No Buckhead schools appeared on the state’s list of Atlanta schools facing strong suspicions of possible cheating on high-profile state tests, a school board member told residents recently.

In response to state claims raising suspicions of possible cheating at about two-thirds of the city’s elementary and middle schools, the Buckhead Council of Neighborhoods earlier this month voted to urge the Atlanta school board to hire independent auditors to investigate the allegations. A week later, on Feb. 18, the Atlanta school board did just that and initiated plans for an independent investigation.
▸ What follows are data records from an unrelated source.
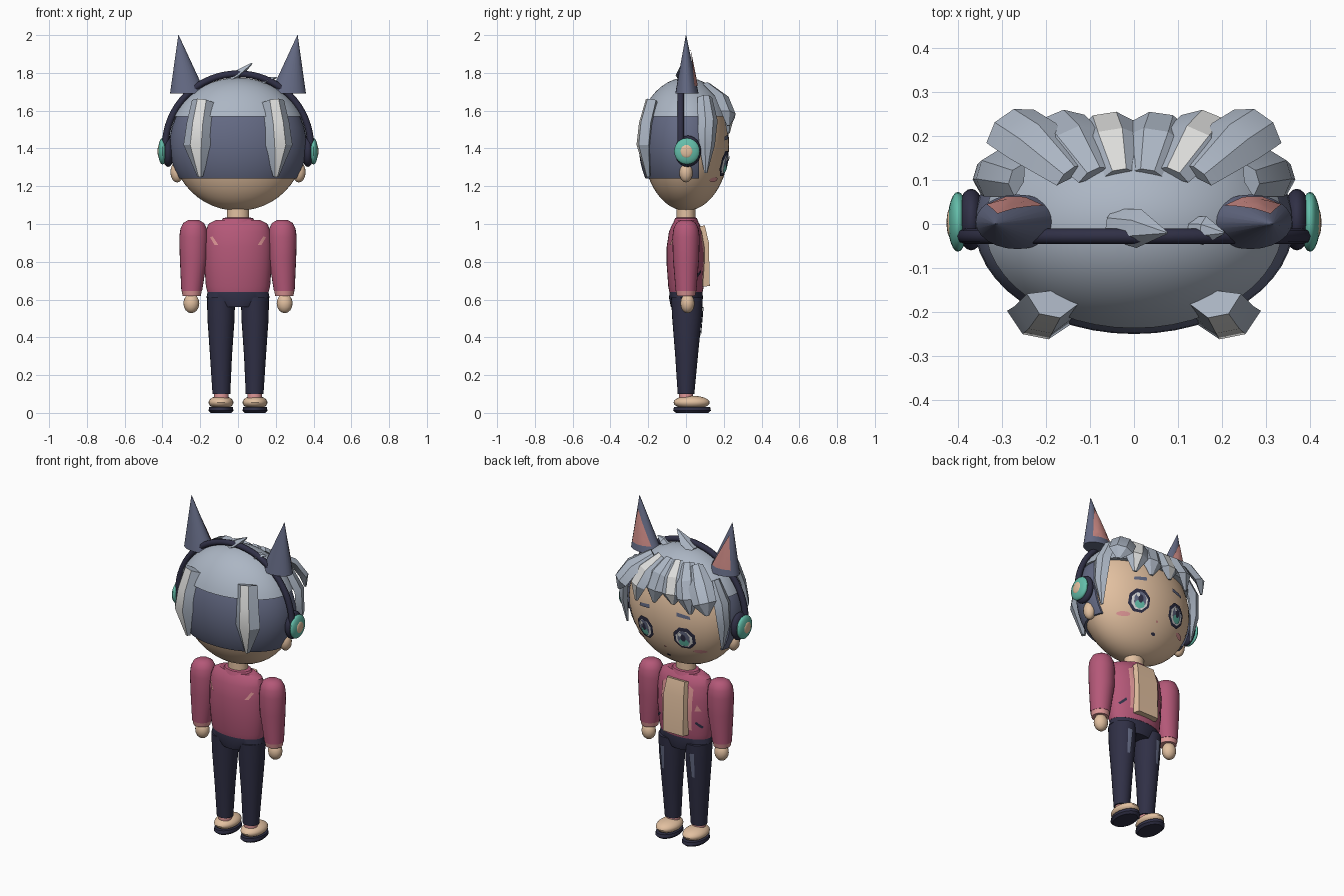
import bpy, bmesh, math
from mathutils import Vector

if "Cube" in bpy.data.objects:
    bpy.data.objects.remove(bpy.data.objects["Cube"])

def mat(name, r, g, b):
    m = bpy.data.materials.new(name)
    m.diffuse_color = [((c / 255 + 0.055) / 1.055) ** 2.4 for c in (r, g, b)] + [1]
    m.use_nodes = True
    m.node_tree.nodes["Principled BSDF"].inputs["Base Color"].default_value = m.diffuse_color
    return m

HAIR = mat("silver_hair", 172, 182, 196)
LIGHT = mat("pale_highlight", 222, 222, 220)
SLATE = mat("slate", 100, 106, 132)
NAVY = mat("navy", 48, 48, 70)
SKIN = mat("warm_skin", 226, 192, 160)
ROSE = mat("rose_cloth", 180, 88, 120)
PINK = mat("soft_pink", 222, 150, 150)
EARPINK = mat("ear_pink", 200, 135, 130)
TEAL = mat("teal", 100, 190, 170)
SIDES = (("left", -1), ("right", 1))

def finish(bm, name, *mats, recalc=True, angle=35):
    if recalc:
        bmesh.ops.recalc_face_normals(bm, faces=bm.faces)
    me = bpy.data.meshes.new(name)
    bm.to_mesh(me)
    bm.free()
    for m in mats:
        me.materials.append(m)
    ob = bpy.data.objects.new(name, me)
    bpy.context.collection.objects.link(ob)
    bpy.ops.object.select_all(action='DESELECT')
    ob.select_set(True)
    bpy.context.view_layer.objects.active = ob
    bpy.ops.object.shade_smooth_by_angle(angle=math.radians(angle))
    return ob

def ellipsoid(name, m, c, r, cuts=(), seg=32):
    """Ellipsoid; each cut (point, normal) removes the side the normal points to."""
    bm = bmesh.new()
    bmesh.ops.create_uvsphere(bm, u_segments=seg, v_segments=seg // 2, radius=1)
    for v in bm.verts:
        v.co = Vector(v.co[i] * r[i] + c[i] for i in range(3))
    for p, n in cuts:
        res = bmesh.ops.bisect_plane(bm, geom=bm.verts[:] + bm.edges[:] + bm.faces[:],
                                     plane_co=p, plane_no=n, clear_outer=True)
        edges = [e for e in res["geom_cut"] if isinstance(e, bmesh.types.BMEdge)]
        bmesh.ops.holes_fill(bm, edges=edges)
    return finish(bm, name, m)

def skin_rings(bm, rings):
    n, strips = len(rings[0]), []
    for a, b in zip(rings, rings[1:]):
        for i in range(n):
            j = (i + 1) % n
            strips.append((i, bm.faces.new((a[i], a[j], b[j], b[i]))))
    bm.faces.new(rings[0])
    bm.faces.new(rings[-1])
    return strips

def loft(name, m, rows, seg=24):
    """Elliptical sections (cx, cy, z, rx, ry) joined into a closed solid."""
    bm = bmesh.new()
    rings = [[bm.verts.new((cx + rx * math.cos(t), cy + ry * math.sin(t), z))
              for t in (2 * math.pi * i / seg for i in range(seg))]
             for cx, cy, z, rx, ry in rows]
    skin_rings(bm, rings)
    return finish(bm, name, m)

def lock(name, m, pts, widths, thick, out, flat=0.4, streak=False):
    """Faceted strand along pts, with an optional pale streak on its outer face."""
    bm = bmesh.new()
    pts, out, rings = [Vector(p) for p in pts], Vector(out).normalized(), []
    for k, p in enumerate(pts):
        t = (pts[min(k + 1, len(pts) - 1)] - pts[max(k - 1, 0)]).normalized()
        w = t.cross(out).normalized()
        n = w.cross(t).normalized()
        a, b = widths[k], thick * min(1, widths[k] / max(widths) + 0.1)
        rings.append([bm.verts.new(q) for q in (
            p - w * a, p - w * a * flat + n * b, p + w * a * flat + n * b,
            p + w * a, p - n * b * 0.5)])
    for i, f in skin_rings(bm, rings):
        f.material_index = 1 if streak and i == 1 else 0
    return finish(bm, name, m, LIGHT, angle=28)

def decal(name, m, outline, surf, lift=0.005, side=1):
    """Thin patch with an (x, z) outline laid on the surface y = side * surf(x, z)."""
    bm = bmesh.new()
    edge = []
    for (x0, z0), (x1, z1) in zip(outline, outline[1:] + outline[:1]):
        edge += [(x0 + (x1 - x0) * k / 3, z0 + (z1 - z0) * k / 3) for k in range(3)]
    cx = sum(p[0] for p in edge) / len(edge)
    cz = sum(p[1] for p in edge) / len(edge)
    def put(x, z):
        return bm.verts.new((x, side * (surf(x, z) + lift), z))
    mid = put(cx, cz)
    inner = [put((x + cx) / 2, (z + cz) / 2) for x, z in edge]
    outer = [put(x, z) for x, z in edge]
    for i in range(len(edge)):
        j = (i + 1) % len(edge)
        bm.faces.new((mid, inner[i], inner[j]))
        bm.faces.new((inner[i], outer[i], outer[j], inner[j]))
    bm.normal_update()
    if sum(f.normal.y for f in bm.faces) * side < 0:
        bmesh.ops.reverse_faces(bm, faces=bm.faces[:])
    return finish(bm, name, m, recalc=False)

def oval(cx, cz, rx, rz, n=10):
    return [(cx + rx * math.cos(2 * math.pi * (i + .5) / n),
             cz + rz * math.sin(2 * math.pi * (i + .5) / n)) for i in range(n)]

def bulge(cx, cz, rx, ry, rz):
    return lambda x, z: ry * math.sqrt(max(.01, 1 - ((x - cx) / rx) ** 2 - ((z - cz) / rz) ** 2))

# Head, undercut and hair cap
ellipsoid("head", SKIN, (0, 0, 1.42), (.352, .228, .35), seg=48)
ellipsoid("undercut_hair", SLATE, (0, 0, 1.42), (.363, .25, .352),
          [((0, 0, 1.24), (0, 0, -1)), ((0, 0, 1.575), (0, 0, 1)), ((0, .07, 0), (0, 1, 0))], 48)
ellipsoid("hair_cap", HAIR, (0, 0, 1.42), (.375, .262, .355), [((0, 0, 1.57), (0, 0, -1))], 48)

# Fringe fanning over the forehead
for i, (x, z, pale) in enumerate([(-.29, 1.51, 0), (-.18, 1.49, 0), (-.065, 1.52, 1),
                                  (.06, 1.50, 0), (.175, 1.48, 1), (.29, 1.52, 0)]):
    lock(f"fringe_lock_{i + 1}", HAIR,
         [(x * .5, .11, 1.73), (x * .8, .19, 1.66), (x * .97, .222, 1.58), (x * 1.03, .222, z)],
         [.04, .07, .068, .012], .03, (x, .5, .2), streak=bool(pale))

for side, s in SIDES:
    # Back and temple strands
    lock(f"{side}_back_lock", HAIR, [(s * .185, -.17, 1.65), (s * .205, -.2, 1.53),
         (s * .215, -.212, 1.42), (s * .20, -.195, 1.25)],
         [.06, .068, .075, .015], .045, (s * .2, -1, 0), streak=True)
    lock(f"{side}_temple_lock", HAIR, [(s * .26, .1, 1.67), (s * .325, .115, 1.55),
         (s * .335, .11, 1.42), (s * .32, .105, 1.27)],
         [.04, .055, .045, .008], .03, (s, .3, 0))
    # Animal ears
    loft(f"{side}_pointed_ear", SLATE, [(s * .265, .005, 1.69, .095, .062),
                                        (s * .315, 0, 2, .001, .001)])
    def cone(x, z):
        f = (z - 1.69) / .31
        u = (x - s * (.265 + .05 * f)) / (.095 * (1 - f))
        return .005 + .062 * (1 - f) * math.sqrt(max(.02, 1 - u * u))
    decal(f"{side}_inner_ear", EARPINK, [(s * .205, 1.73), (s * .335, 1.73), (s * .31, 1.93)], cone)
    # Human ears and headphone cups
    ellipsoid(f"{side}_ear", SKIN, (s * .322, 0, 1.275), (.036, .036, .055), seg=16)
    ellipsoid(f"{side}_cup_pad", NAVY, (s * .37, .01, 1.385), (.033, .07, .083), seg=24)
    ellipsoid(f"{side}_cup_shell", TEAL, (s * .4, .005, 1.385), (.023, .068, .07), seg=24)
    ellipsoid(f"{side}_cup_button", SKIN, (s * .417, .003, 1.385), (.009, .034, .036), seg=16)

# Crown tufts
lock("crown_tuft", HAIR, [(-.05, 0, 1.755), (.01, -.01, 1.79), (.075, -.02, 1.85)],
     [.035, .045, .003], .03, (-.5, 0, 1))
lock("small_tuft", HAIR, [(.12, -.01, 1.73), (.16, -.015, 1.76), (.205, -.02, 1.775)],
     [.025, .033, .003], .02, (0, 0, 1))

# Headband
cu = bpy.data.curves.new("headband", 'CURVE')
cu.dimensions, cu.bevel_depth, cu.bevel_resolution = '3D', .018, 2
sp = cu.splines.new('POLY')
sp.points.add(32)
for i, p in enumerate(sp.points):
    a = math.pi * i / 32
    p.co = (.385 * math.cos(a), -.028, 1.41 + .385 * math.sin(a), 1)
cu.materials.append(NAVY)
band = bpy.data.objects.new("headband", cu)
bpy.context.collection.objects.link(band)
bpy.ops.object.select_all(action='DESELECT')
band.select_set(True)
bpy.context.view_layer.objects.active = band
bpy.ops.object.convert(target='MESH')

# Face
face = bulge(0, 1.42, .352, .228, .35)
for side, s in SIDES:
    x, z = s * .132, 1.32
    decal(f"{side}_eye_rim", NAVY, oval(x, z, .066, .072, 8), face, .006)
    decal(f"{side}_eye_white", LIGHT, oval(x, z - .004, .05, .053, 8), face, .009)
    decal(f"{side}_iris", SLATE, oval(x, z, .036, .05), face, .012)
    decal(f"{side}_iris_glow", TEAL, oval(x, z - .025, .029, .024), face, .014)
    decal(f"{side}_pupil", NAVY, oval(x, z + .006, .015, .024), face, .016)
    decal(f"{side}_eye_glint", LIGHT, oval(x + .018, z + .026, .011, .013, 6), face, .017)
    decal(f"{side}_brow", SLATE, [(x - s * .04, 1.452), (x + s * .04, 1.442),
                                  (x + s * .035, 1.462), (x - s * .04, 1.475)], face)
    decal(f"{side}_blush", PINK, oval(s * .2, 1.235, .035, .013), face)
decal("nose", EARPINK, oval(0, 1.235, .008, .007, 6), face)
decal("mouth", NAVY, oval(0, 1.17, .016, .008, 6), face)

# Neck and jacket
loft("neck", SKIN, [(0, 0, .99, .06, .05), (0, 0, 1.1, .058, .05)])
BODY = [(.64, .162, .088), (.67, .17, .094), (.78, .178, .102), (.88, .18, .102),
        (.96, .172, .09), (1.0, .157, .072), (1.02, .12, .056)]
loft("jacket_body", ROSE, [(0, 0, z, rx, ry) for z, rx, ry in BODY], 32)
loft("jacket_collar", ROSE, [(0, 0, 1.0, .1, .07), (0, 0, 1.03, .08, .058), (0, 0, 1.035, .062, .05)])

def torso(x, z):
    for (z0, a0, b0), (z1, a1, b1) in zip(BODY, BODY[1:]):
        if z <= z1:
            break
    f = (z - z0) / (z1 - z0)
    return (b0 + (b1 - b0) * f) * math.sqrt(max(.02, 1 - (x / (a0 + (a1 - a0) * f)) ** 2))

lock("shirt_front", SKIN, [(0, .065, .985), (0, .085, .9), (0, .09, .67)],
     [.07, .08, .08], .036, (0, 1, 0), flat=.85)
decal("chest_badge", PINK, [(-.15, .82), (-.115, .82), (-.128, .86)], torso)
for side, s in SIDES:
    decal(f"{side}_lapel", PINK, [(s * .078, .7), (s * .098, .7), (s * .105, .95), (s * .078, .97)], torso)
    decal(f"{side}_pocket", NAVY, [(s * .115, .745), (s * .122, .757), (s * .155, .725), (s * .148, .713)], torso)
    decal(f"{side}_back_mark", PINK, [(s * .105, .89), (s * .125, .89), (s * .148, .93), (s * .135, .935)],
          torso, side=-1)
    # Arms
    loft(f"{side}_sleeve", ROSE, [(s * .235, 0, z, r, r * .95) for z, r in
         ((1.02, .03), (1.005, .055), (.975, .07), (.93, .076), (.82, .073))] +
         [(s * .245, 0, .645, .055, .055)])
    loft(f"{side}_cuff", PINK, [(s * .245, 0, .65, .054, .054), (s * .245, 0, .618, .048, .048)])
    ellipsoid(f"{side}_hand", SKIN, (s * .247, .008, .58), (.042, .038, .052), seg=16)
    # Legs and shoes
    loft(f"{side}_trouser_leg", NAVY, [(s * .09, .005, .61, .074, .084), (s * .09, .005, .5, .072, .078),
         (s * .09, .003, .3, .058, .06), (s * .088, 0, .1, .047, .044)])
    decal(f"{side}_trouser_patch", SLATE, [(s * .085, .56), (s * .115, .56), (s * .112, .41), (s * .092, .41)],
          lambda x, z: .005 + (.06 + (z - .3) * .09) * math.sqrt(max(.02, 1 - ((x - s * .09) / .068) ** 2)))
    loft(f"{side}_sock", PINK, [(s * .088, 0, .12, .038, .037), (s * .088, 0, .07, .038, .037)])
    ellipsoid(f"{side}_shoe", SKIN, (s * .09, .03, .055), (.066, .096, .036), seg=24)
    loft(f"{side}_sole", NAVY, [(s * .09, .032, 0, .055, .085), (s * .09, .032, .012, .066, .1),
                                (s * .09, .032, .03, .063, .096)])
loft("trouser_waist", NAVY, [(0, 0, .645, .16, .086), (0, 0, .61, .167, .09), (0, 0, .56, .1, .08)], 32)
The Atlanta Education Fund, a not-for-profit organization, will choose the outside investigator to perform the audit and will pay for the investigation. The investigation will center on schools listed by state officials as being of “severe” or “moderate” concern for cheating on the Criterion-Referenced Competency Tests. Atlanta schools Superintendent Beverly Hall welcomed the board’s decision to use an outside investigator.

New Dist. 4 APS board member Nancy Meister told the Buckhead Council of Neighborhoods on Feb. 11 that no Buckhead school appeared in the “serious” or “moderate” concerns categories. The list did include Garden Hills Elementary School as a school of “minimum concern” for 10 percent of its classes.

The state report centered on a review of erasure marks on CRCT answer sheets. The tests, taken last spring, helped determine whether schools met federal benchmarks.

The state said it had “moderate concerns” if 11 percent to 24 percent of a school’s classrooms exhibited suspicious erasures on student CRCTs. “Severe” schools had suspicious erasures of 25 percent or more of classrooms, with some stretching beyond 75 percent.

Atlanta had more schools flagged than any other system statewide and also had the worst suspected offenders. In one school, almost 90 percent of the classrooms were scrutinized.

At the Feb. 11 council of neighborhoods meeting, the message delivered to Meister was that Buckhead residents expect excellence in Atlanta’s public schools, considering the superintendent’s pay and the fact the system has one of the highest annual per pupil expenditures in the nation, said council education committee chairman Glen Delk, who represents the historic Brookhaven neighborhood.

During the meeting, Meister reported “a piece of land has been identified” for building a new high school in Buckhead, but said she could not say where it is located. “Not even my husband knows,” she said

She said has been told the new high school will require about 30 acres of land, for the school facility, sports fields, parking and other uses. The present North Atlanta High has 1,114 students and is located on just 17 acres on Northside Drive north of West Wesley.

The North Atlanta High facility is to be turned into a second Buckhead middle school to alleviate overcrowding at Sutton Middle School. Sutton is the only middle school in Buckhead that accepts students from all six Buckhead elementary schools – E. Rivers, Garden Hills, Bolton Academy, Morris Brandon, Jackson and Sarah Smith.

Sutton Middle has a planned capacity of 1,040. That was exceeded this year with an enrollment of approximately 1,052. Next school year it is expected to climb to 1,169 students and to 1,340 in the 2011-2012 school year. “We are fortunate our school enrollments are growing,” she added.

Meister told the BCN meeting that there is discussion of splitting students between Sutton and the new middle school by classes rather than districting by where they live in Buckhead.

She said there are no potential new elementary schools planned at this time. Three elementary schools have been expanded recently, at a total cost of about $30 million.